The number of lines holding "Matrix" in the listing below is all you should give.

++++++++++

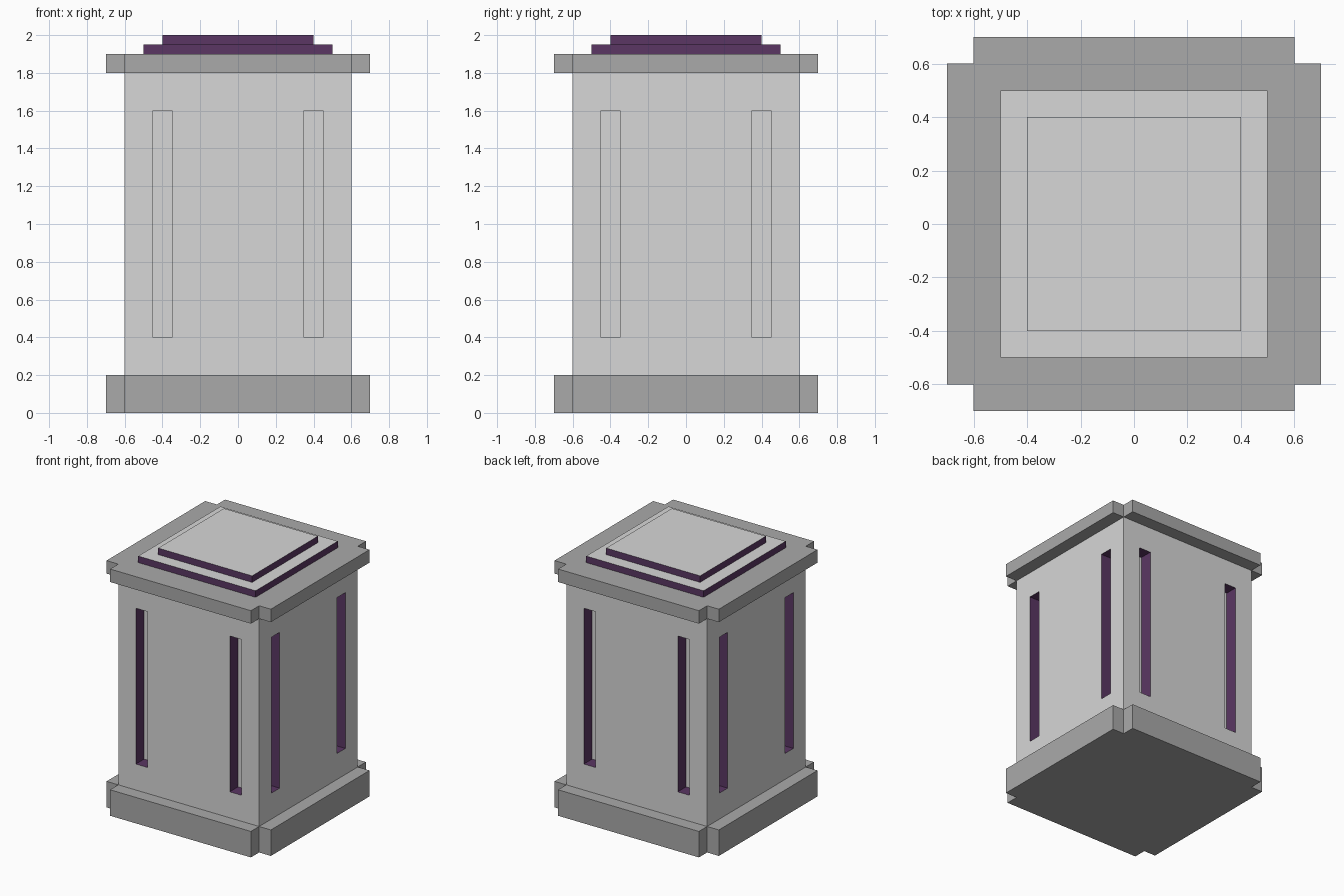
import bpy
import bmesh
from mathutils import Matrix, Vector

cube = bpy.data.objects.get("Cube")
if cube:
    bpy.data.objects.remove(cube, do_unlink=True)


def make_material(name, rgb):
    mat = bpy.data.materials.new(name)
    mat.use_nodes = True
    color = (*rgb, 1)
    mat.diffuse_color = color
    mat.node_tree.nodes["Principled BSDF"].inputs["Base Color"].default_value = color
    return mat


light_stone = make_material("light grey stone", (0.68, 0.68, 0.68))
trim_stone = make_material("mid grey stone", (0.40, 0.40, 0.40))
purple = make_material("dark purple", (0.103, 0.037, 0.125))


def finish(bm, name, materials):
    mesh = bpy.data.meshes.new(name)
    bm.to_mesh(mesh)
    bm.free()
    for mat in materials:
        mesh.materials.append(mat)
    obj = bpy.data.objects.new(name, mesh)
    bpy.context.collection.objects.link(obj)
    return obj


def box(half, z0, z1):
    bm = bmesh.new()
    size = Matrix.Diagonal((2 * half, 2 * half, z1 - z0, 1))
    bmesh.ops.create_cube(bm, size=1, matrix=Matrix.Translation((0, 0, (z0 + z1) / 2)) @ size)
    return bm


# Square slab with notched corners, for the base and the cornice
def notched_slab(name, z0, z1, outer=0.7, inner=0.6):
    bm = bmesh.new()
    corner = [(outer, inner), (inner, inner), (inner, outer)]
    points = []
    for turn in range(4):
        for x, y in corner:
            for _ in range(turn):
                x, y = -y, x
            points.append(bm.verts.new((x, y, z0)))
    face = bm.faces.new(points)
    result = bmesh.ops.extrude_face_region(bm, geom=[face], use_keep_orig=True)
    top = [v for v in result["geom"] if isinstance(v, bmesh.types.BMVert)]
    bmesh.ops.translate(bm, verts=top, vec=(0, 0, z1 - z0))
    bmesh.ops.recalc_face_normals(bm, faces=bm.faces)
    return finish(bm, name, [trim_stone])


# Body: each side has two tall recessed slots with purple walls
def slotted_body():
    bm = box(0.6, 0.2, 1.8)
    cuts = [(axis, at) for axis in (0, 1) for at in (-0.45, -0.35, 0.35, 0.45)]
    cuts += [(2, 0.4), (2, 1.6)]
    for axis, at in cuts:
        normal = Vector((0, 0, 0))
        normal[axis] = 1
        bmesh.ops.bisect_plane(bm, geom=bm.verts[:] + bm.edges[:] + bm.faces[:],
                               plane_co=normal * at, plane_no=normal)
    bm.normal_update()
    # The ends are covered by the slabs
    ends = [f for f in bm.faces if abs(f.normal.z) > 0.9]
    bmesh.ops.delete(bm, geom=ends, context='FACES')
    slots = []
    for f in bm.faces:
        c = f.calc_center_median()
        across = min(abs(c.x), abs(c.y))
        if 0.35 < across < 0.45 and 0.4 < c.z < 1.6:
            slots.append(f)
    walls = bmesh.ops.inset_individual(bm, faces=slots, thickness=0, depth=-0.1)["faces"]
    for f in walls:
        f.material_index = 1
    return finish(bm, "body", [light_stone, purple])


# Cap step: light top, purple sides
def cap_step(name, half, z0, z1):
    bm = box(half, z0, z1)
    bm.normal_update()
    for f in bm.faces:
        f.material_index = 0 if f.normal.z > 0.9 else 1
    return finish(bm, name, [light_stone, purple])


notched_slab("base", 0, 0.2)
slotted_body()
notched_slab("cornice", 1.8, 1.9)
cap_step("lower_cap_step", 0.5, 1.9, 1.95)
cap_step("upper_cap_step", 0.4, 1.95, 2.0)
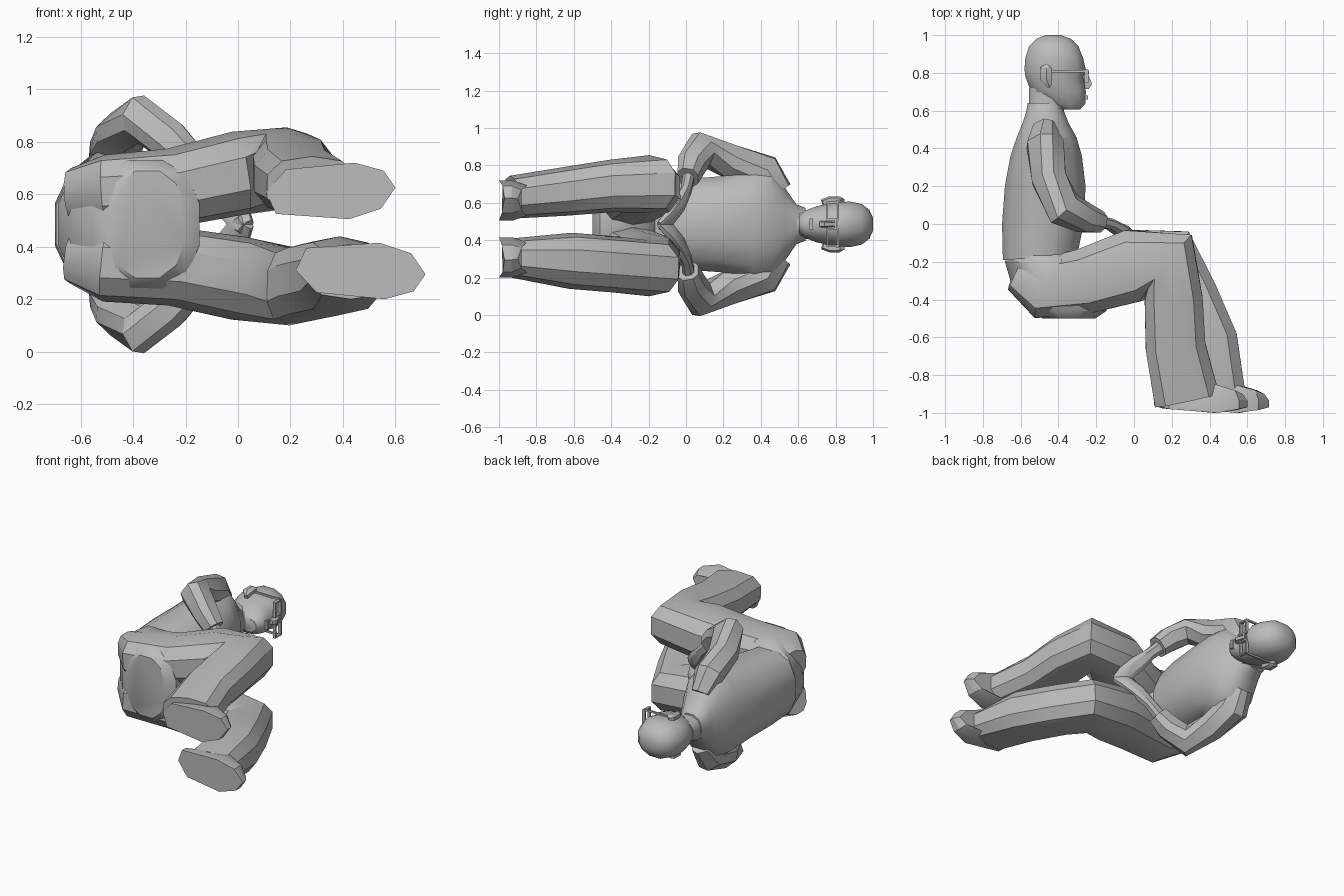
import bpy, bmesh, math
from mathutils import Vector

if "Cube" in bpy.data.objects:
    bpy.data.objects.remove(bpy.data.objects["Cube"], do_unlink=True)

grey = bpy.data.materials.new("plain grey")
grey.use_nodes = True
grey.diffuse_color = (0.5, 0.5, 0.5, 1)
grey.node_tree.nodes["Principled BSDF"].inputs["Base Color"].default_value = (0.5, 0.5, 0.5, 1)
MID = 0.485  # height of the body's plane of symmetry (the figure lies on its side)


def finish(name, bm, angle=30):
    bmesh.ops.recalc_face_normals(bm, faces=bm.faces)
    mesh = bpy.data.meshes.new(name)
    bm.to_mesh(mesh)
    bm.free()
    mesh.materials.append(grey)
    ob = bpy.data.objects.new(name, mesh)
    bpy.context.collection.objects.link(ob)
    bpy.ops.object.select_all(action="DESELECT")
    ob.select_set(True)
    bpy.context.view_layer.objects.active = ob
    bpy.ops.object.shade_smooth_by_angle(angle=math.radians(angle))
    return ob


def skin(name, rings, angle=30):
    """Bridge a row of point rings and cap both ends."""
    bm = bmesh.new()
    rows = [[bm.verts.new(p) for p in ring] for ring in rings]
    n = len(rows[0])
    for a, b in zip(rows, rows[1:]):
        for i in range(n):
            j = (i + 1) % n
            bm.faces.new((a[i], a[j], b[j], b[i]))
    bm.faces.new(rows[0])
    bm.faces.new(rows[-1])
    return finish(name, bm, angle)


def oval(c, u, v, n, power):
    ring = []
    for i in range(n):
        a = 2 * math.pi * (i + 0.5) / n
        ca, sa = math.cos(a), math.sin(a)
        ring.append(c + u * math.copysign(abs(ca) ** power, ca)
                    + v * math.copysign(abs(sa) ** power, sa))
    return ring


def stack(name, rows, n=12, power=0.85, angle=35):
    """Rows of (y, back x, front x, half width) along the spine."""
    skin(name, [oval(Vector(((b + f) / 2, y, MID)), Vector(((f - b) / 2, 0, 0)),
                     Vector((0, 0, w)), n, power) for y, b, f, w in rows], angle)


def limb(name, pts, ref=(0, 0, 1), n=10, power=0.8, angle=30):
    """Points of (x, y, z, depth radius, width radius) along a bent limb."""
    cs = [Vector(p[:3]) for p in pts]
    rings = []
    for i, p in enumerate(pts):
        t = Vector()
        if i:
            t += (cs[i] - cs[i - 1]).normalized()
        if i < len(cs) - 1:
            t += (cs[i + 1] - cs[i]).normalized()
        t.normalize()
        v = Vector(ref)
        v = (v - t * v.dot(t)).normalized()
        rings.append(oval(cs[i], t.cross(v) * p[3], v * p[4], n, power))
    return skin(name, rings, angle)


def block(name, x0, x1, y0, y1, z0, z1):
    skin(name, [[(x, y0, z0), (x, y1, z0), (x, y1, z1), (x, y0, z1)] for x in (x0, x1)])


# Jacket, hips and neck
stack("jacket", [(-.19, -.70, -.30, .23), (0, -.705, -.26, .25), (.2, -.69, -.25, .265),
                 (.36, -.66, -.27, .30), (.46, -.625, -.30, .29), (.53, -.595, -.34, .20),
                 (.59, -.575, -.365, .11), (.64, -.565, -.39, .09)])
stack("hips", [(-.15, -.66, -.32, .22), (-.20, -.69, -.24, .26), (-.36, -.645, -.14, .27),
               (-.46, -.56, -.14, .25), (-.50, -.49, -.2, .21)])
stack("neck", [(.55, -.56, -.37, .08), (.72, -.56, -.36, .08)])

# Head: skull, jaw, nose, lips, ears
stack("head", [(.605, -.40, -.285, .045), (.635, -.47, -.255, .075), (.70, -.55, -.25, .10),
               (.78, -.58, -.265, .118), (.82, -.585, -.25, .123), (.88, -.58, -.265, .125),
               (.94, -.56, -.29, .112), (.98, -.52, -.33, .08), (1.0, -.47, -.385, .035)],
      power=0.9, angle=40)
skin("nose", [[(-.28, y, MID - w), (x, y, MID - w * .6), (x, y, MID + w * .6), (-.28, y, MID + w)]
              for y, x, w in ((.81, -.25, .012), (.74, -.222, .02), (.715, -.24, .02))])
block("lips", -.28, -.243, .66, .68, MID - .03, MID + .03)
for s, side in ((1, "right"), (-1, "left")):
    limb(side + "_ear", [(-.45, .73, MID + s * .115, .012, .02), (-.465, .77, MID + s * .13, .035, .02),
                         (-.465, .82, MID + s * .13, .035, .02), (-.45, .835, MID + s * .125, .02, .015)],
         n=6)
    # Glasses: side arm, lens rim
    za = MID + s * .122
    block(side + "_glasses_arm", -.46, -.25, .803, .815, za - .006, za + .006)
    for y in (.75, .808):
        block(side + "_rim_bar", -.262, -.242, y, y + .01, MID + s * .02, MID + s * .122)
    for z in (.02, .112):
        block(side + "_rim_post", -.262, -.242, .75, .818, MID + s * z, MID + s * (z + .01))
block("glasses_bridge", -.25, -.238, .795, .807, MID - .02, MID + .02)

# Arms bent at the elbow with the hands meeting in the lap
for s, side in ((1, "right"), (-1, "left")):
    sleeve = [(-.47, .50, .17, .07, .07), (-.47, .42, .275, .10, .095), (-.45, .24, .335, .095, .09),
              (-.37, .08, .40, .10, .085), (-.26, .03, .32, .08, .08), (-.19, .01, .25, .06, .07)]
    hand = [(-.23, .02, .28, .035, .045), (-.13, .0, .18, .03, .04), (-.06, -.04, .10, .035, .055),
            (.0, -.09, .03, .03, .055), (.03, -.14, -.01, .02, .035)]
    for part, pts in (("sleeve", sleeve), ("hand", hand)):
        limb(side + "_" + part, [(x, y, MID + s * z, a, b) for x, y, z, a, b in pts],
             ref=(1, 0, s), n=8)

# Legs, one trouser loft each; the left shin reaches further forward
limb("right_leg", [(-.63, -.28, .60, .08, .10), (-.5, -.34, .61, .165, .14), (-.25, -.30, .625, .18, .15),
                   (0, -.22, .68, .2, .16), (.19, -.2, .70, .19, .155), (.21, -.4, .69, .16, .14),
                   (.22, -.65, .66, .165, .13), (.28, -.93, .63, .18, .115)])
limb("left_leg", [(-.63, -.28, .36, .08, .10), (-.5, -.34, .34, .165, .15), (-.25, -.30, .325, .18, .15),
                  (0, -.22, .28, .2, .16), (.2, -.2, .25, .19, .15), (.29, -.38, .27, .16, .15),
                  (.39, -.62, .29, .165, .15), (.43, -.93, .305, .17, .105)])

# Shoes: outline of (length, width, sole y, top y)
OUTLINE = [(0, 0, -.96, -.91), (.04, -.085, -.975, -.89), (.32, -.105, -1, -.85), (.44, -.065, -.985, -.88),
           (.495, .015, -.97, -.90), (.45, .08, -.98, -.88), (.34, .11, -1, -.85), (.08, .085, -.98, -.89)]
for side, s, x0, z0 in (("right", 1, .105, .61), ("left", -1, .22, .31)):
    skin(side + "_shoe", [[(x0 + x, lo, z0 + s * w) for x, w, lo, hi in OUTLINE],
                          [(x0 + x, (lo + hi) / 2, z0 + s * w) for x, w, lo, hi in OUTLINE],
                          [(x0 + .25 + (x - .25) * .9, hi, z0 + s * w * .75) for x, w, lo, hi in OUTLINE]])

++++++++++

Answer section -> 3